For Whom is Bell Bowl?
On eve of March 1 deadline, new video shows how advocates accidentally discovered construction site, Rusty-patched Bumble Bee.
At the core of the dispute over Bell Bowl Prairie is an old question of whether land should be for people or left to nature. The conservationist and philosopher Aldo Leopold wrote this in the middle of the last century:
“Conservation is getting nowhere because it is incompatible with our Abrahamic concept of land. We abuse land because we regard it as a commodity belonging to us. When we see land as a community to which we belong, we may begin to use it with love and respect.”
In this fight, what’s been astonishing is how everyday people at the grassroots level—those with that love and respect—have come together so quickly. Perhaps that’s often how these things play out, but if not for a couple of area residents Bell Bowl Prairie would have been lost entirely by now.
Here’s a video that shows the roles played by Dan Williams and Zach Grycan. If not for their actions, the prairie may already have been lost.
Tomorrow is the day that has been targeted for the resumption of construction on the prairie. If that indeed happens, it won’t be for a lack of effort from a wide range of advocates locally and nationally. The power of these efforts are the opportunities they present now but also in the long-term—so that an ancient prairie isn’t lost again.
Last week’s piece drew a couple of great comments, and I wanted to highlight them.

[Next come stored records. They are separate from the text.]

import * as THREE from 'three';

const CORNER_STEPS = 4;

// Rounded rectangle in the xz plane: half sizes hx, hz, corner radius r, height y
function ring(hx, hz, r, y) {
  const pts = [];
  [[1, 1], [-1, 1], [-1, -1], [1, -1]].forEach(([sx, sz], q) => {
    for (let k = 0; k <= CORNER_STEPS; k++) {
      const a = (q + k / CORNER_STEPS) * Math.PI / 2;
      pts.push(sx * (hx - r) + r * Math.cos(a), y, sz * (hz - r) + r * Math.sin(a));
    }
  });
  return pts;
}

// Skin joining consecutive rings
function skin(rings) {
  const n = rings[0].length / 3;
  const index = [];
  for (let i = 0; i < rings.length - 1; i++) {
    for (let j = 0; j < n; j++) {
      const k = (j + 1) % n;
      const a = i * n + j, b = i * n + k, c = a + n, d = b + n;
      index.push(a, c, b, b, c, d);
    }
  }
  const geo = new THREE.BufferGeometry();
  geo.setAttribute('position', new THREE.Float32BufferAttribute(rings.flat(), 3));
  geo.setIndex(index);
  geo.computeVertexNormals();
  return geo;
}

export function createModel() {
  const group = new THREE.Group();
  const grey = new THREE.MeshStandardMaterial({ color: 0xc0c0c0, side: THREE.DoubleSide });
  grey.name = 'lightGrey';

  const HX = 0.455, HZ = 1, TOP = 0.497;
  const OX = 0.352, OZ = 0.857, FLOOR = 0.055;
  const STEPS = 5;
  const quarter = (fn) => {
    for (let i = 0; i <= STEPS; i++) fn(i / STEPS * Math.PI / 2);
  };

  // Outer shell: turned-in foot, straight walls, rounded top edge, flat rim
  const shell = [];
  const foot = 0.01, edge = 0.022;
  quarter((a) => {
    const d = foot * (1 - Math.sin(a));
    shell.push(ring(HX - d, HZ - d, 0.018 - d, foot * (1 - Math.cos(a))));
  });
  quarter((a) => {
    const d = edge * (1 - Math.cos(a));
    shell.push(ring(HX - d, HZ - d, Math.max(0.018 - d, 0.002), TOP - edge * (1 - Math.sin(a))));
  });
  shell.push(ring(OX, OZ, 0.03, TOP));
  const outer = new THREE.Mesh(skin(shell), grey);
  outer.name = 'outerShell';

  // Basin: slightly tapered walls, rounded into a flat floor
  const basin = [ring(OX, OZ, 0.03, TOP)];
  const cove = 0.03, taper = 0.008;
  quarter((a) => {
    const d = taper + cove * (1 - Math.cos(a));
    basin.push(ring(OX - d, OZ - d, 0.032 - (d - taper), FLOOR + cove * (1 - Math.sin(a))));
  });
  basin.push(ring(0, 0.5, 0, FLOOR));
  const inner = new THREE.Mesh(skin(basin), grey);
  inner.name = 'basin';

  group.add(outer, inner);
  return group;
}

First from radio host and advocate Mike Nowak of The Mike Nowak Show:
The 60s were also a time when ordinary people, through collective action, believed they could influence public policy for the good of society and the planet. Some of us remember those days as a time when almost anything seemed possible. But as with all social movements--civil rights, feminism, environmentalism, democracy itself--there is always backlash from the powerful and moneyed status quo. These battles must be fought over and over and over again. Unfortunately, it’s possible that at some point we will have lost too many natural areas and our fate as a species will be sealed. THAT is why people still march with banners and disrupt meetings. The protesters were polite and civilized compared to the machinery that will lay waste to the defenseless animals and plants in Bell Bowl Prairie.
Also, from “Monty and Rose 2” animator and artist Bill Fogarty:
Bob, your story shows how industry and politics, when left hidden from the public eye, do as they please regardless the consequences to these dwindling natural habitats. The threat could be minimized by rerouting the road connecting their warehouses around this modest plot of land. The cost relative to their profits would be infinitesimal. Not one job would be lost. They could demonstrate how they can make loads of money and still respect nature’s minimal needs to survive. But apparently they just don’t care about endangered species and the vanishing lands that are forever lost due to negligence of people like Mike Dunn and our political representation who we expect more of. Please keep up the fight. Simple compromises could avoid this permanent and careless action on their part.
On the lighter side, there’s the photo in the above tweet. It’s interesting to contemplate how this could be—is this photo doctored?—or might someone actually live in a place where Bald Eagles perch on their porch? Where might this be? Why would eagles perch on a porch? And there are ravens there, too, which is interesting. Nevertheless, an amazing photo and one that brought a smile to this author’s face.